Guan, X.; Madabhushi, G.S.P.
Numerical Modelling of Structures Adjacent to Retaining Walls Subjected to Earthquake Loading. *Geosciences* **2020**, *10*, 486.
https://doi.org/10.3390/geosciences10120486

**AMA Style**

Guan X, Madabhushi GSP.
Numerical Modelling of Structures Adjacent to Retaining Walls Subjected to Earthquake Loading. *Geosciences*. 2020; 10(12):486.
https://doi.org/10.3390/geosciences10120486

**Chicago/Turabian Style**

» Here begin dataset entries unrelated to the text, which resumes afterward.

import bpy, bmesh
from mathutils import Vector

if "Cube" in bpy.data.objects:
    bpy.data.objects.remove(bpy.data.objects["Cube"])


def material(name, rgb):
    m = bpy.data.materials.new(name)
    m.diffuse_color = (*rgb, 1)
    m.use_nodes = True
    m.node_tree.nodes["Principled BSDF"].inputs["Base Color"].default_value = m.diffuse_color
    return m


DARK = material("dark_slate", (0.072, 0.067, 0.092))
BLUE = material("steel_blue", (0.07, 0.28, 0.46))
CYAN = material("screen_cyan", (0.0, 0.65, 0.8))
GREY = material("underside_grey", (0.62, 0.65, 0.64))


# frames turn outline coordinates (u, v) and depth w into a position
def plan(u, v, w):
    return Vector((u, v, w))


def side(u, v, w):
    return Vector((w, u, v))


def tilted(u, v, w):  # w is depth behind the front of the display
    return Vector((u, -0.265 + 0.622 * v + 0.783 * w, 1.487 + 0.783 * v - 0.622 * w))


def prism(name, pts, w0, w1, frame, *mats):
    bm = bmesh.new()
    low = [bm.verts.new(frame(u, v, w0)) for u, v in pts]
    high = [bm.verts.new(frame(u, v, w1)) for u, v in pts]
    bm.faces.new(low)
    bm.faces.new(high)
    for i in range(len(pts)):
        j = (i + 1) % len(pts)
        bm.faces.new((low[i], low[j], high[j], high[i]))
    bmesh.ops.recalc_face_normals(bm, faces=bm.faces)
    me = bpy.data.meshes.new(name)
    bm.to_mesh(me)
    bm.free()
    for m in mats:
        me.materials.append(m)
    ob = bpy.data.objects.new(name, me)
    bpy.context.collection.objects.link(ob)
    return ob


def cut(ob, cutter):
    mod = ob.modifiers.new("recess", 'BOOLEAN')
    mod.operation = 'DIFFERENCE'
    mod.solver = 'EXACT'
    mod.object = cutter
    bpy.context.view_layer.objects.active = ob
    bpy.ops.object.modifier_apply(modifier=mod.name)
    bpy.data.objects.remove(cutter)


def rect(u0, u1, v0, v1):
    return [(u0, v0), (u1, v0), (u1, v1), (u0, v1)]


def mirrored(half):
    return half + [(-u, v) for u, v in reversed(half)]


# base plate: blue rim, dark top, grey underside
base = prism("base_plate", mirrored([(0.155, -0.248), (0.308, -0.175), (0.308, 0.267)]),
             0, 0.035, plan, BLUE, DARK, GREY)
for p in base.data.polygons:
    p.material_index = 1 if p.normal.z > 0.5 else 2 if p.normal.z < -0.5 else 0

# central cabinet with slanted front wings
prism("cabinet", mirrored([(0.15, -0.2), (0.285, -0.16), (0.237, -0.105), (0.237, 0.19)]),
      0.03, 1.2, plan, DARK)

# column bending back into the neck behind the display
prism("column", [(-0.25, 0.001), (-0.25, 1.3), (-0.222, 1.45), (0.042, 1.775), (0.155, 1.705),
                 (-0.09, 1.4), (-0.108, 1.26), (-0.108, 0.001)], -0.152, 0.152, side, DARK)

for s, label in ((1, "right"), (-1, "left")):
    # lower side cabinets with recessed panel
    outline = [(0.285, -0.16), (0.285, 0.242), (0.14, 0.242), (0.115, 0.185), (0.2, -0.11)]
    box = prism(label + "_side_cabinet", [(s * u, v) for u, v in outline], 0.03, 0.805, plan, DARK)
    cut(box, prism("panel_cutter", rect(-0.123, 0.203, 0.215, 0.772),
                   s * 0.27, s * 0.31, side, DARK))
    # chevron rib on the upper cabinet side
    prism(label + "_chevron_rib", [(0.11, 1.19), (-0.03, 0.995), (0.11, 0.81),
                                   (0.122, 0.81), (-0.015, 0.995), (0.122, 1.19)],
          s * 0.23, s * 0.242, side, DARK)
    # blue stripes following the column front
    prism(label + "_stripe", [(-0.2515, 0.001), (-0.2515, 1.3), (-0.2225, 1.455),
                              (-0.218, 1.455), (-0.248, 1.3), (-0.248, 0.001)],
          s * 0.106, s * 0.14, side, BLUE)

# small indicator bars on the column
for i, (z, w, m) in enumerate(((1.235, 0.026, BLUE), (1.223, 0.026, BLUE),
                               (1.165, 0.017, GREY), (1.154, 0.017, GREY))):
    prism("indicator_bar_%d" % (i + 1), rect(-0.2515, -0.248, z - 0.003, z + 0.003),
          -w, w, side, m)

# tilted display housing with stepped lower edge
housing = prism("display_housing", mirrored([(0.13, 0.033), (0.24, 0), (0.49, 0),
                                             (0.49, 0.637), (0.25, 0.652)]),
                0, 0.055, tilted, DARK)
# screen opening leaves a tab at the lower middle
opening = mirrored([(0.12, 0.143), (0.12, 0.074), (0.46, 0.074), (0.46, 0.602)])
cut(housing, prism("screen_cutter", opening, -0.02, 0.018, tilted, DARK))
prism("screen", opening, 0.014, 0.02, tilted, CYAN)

Guan, Xiaoyu, and Gopal S. P. Madabhushi.
2020. "Numerical Modelling of Structures Adjacent to Retaining Walls Subjected to Earthquake Loading" *Geosciences* 10, no. 12: 486.
https://doi.org/10.3390/geosciences10120486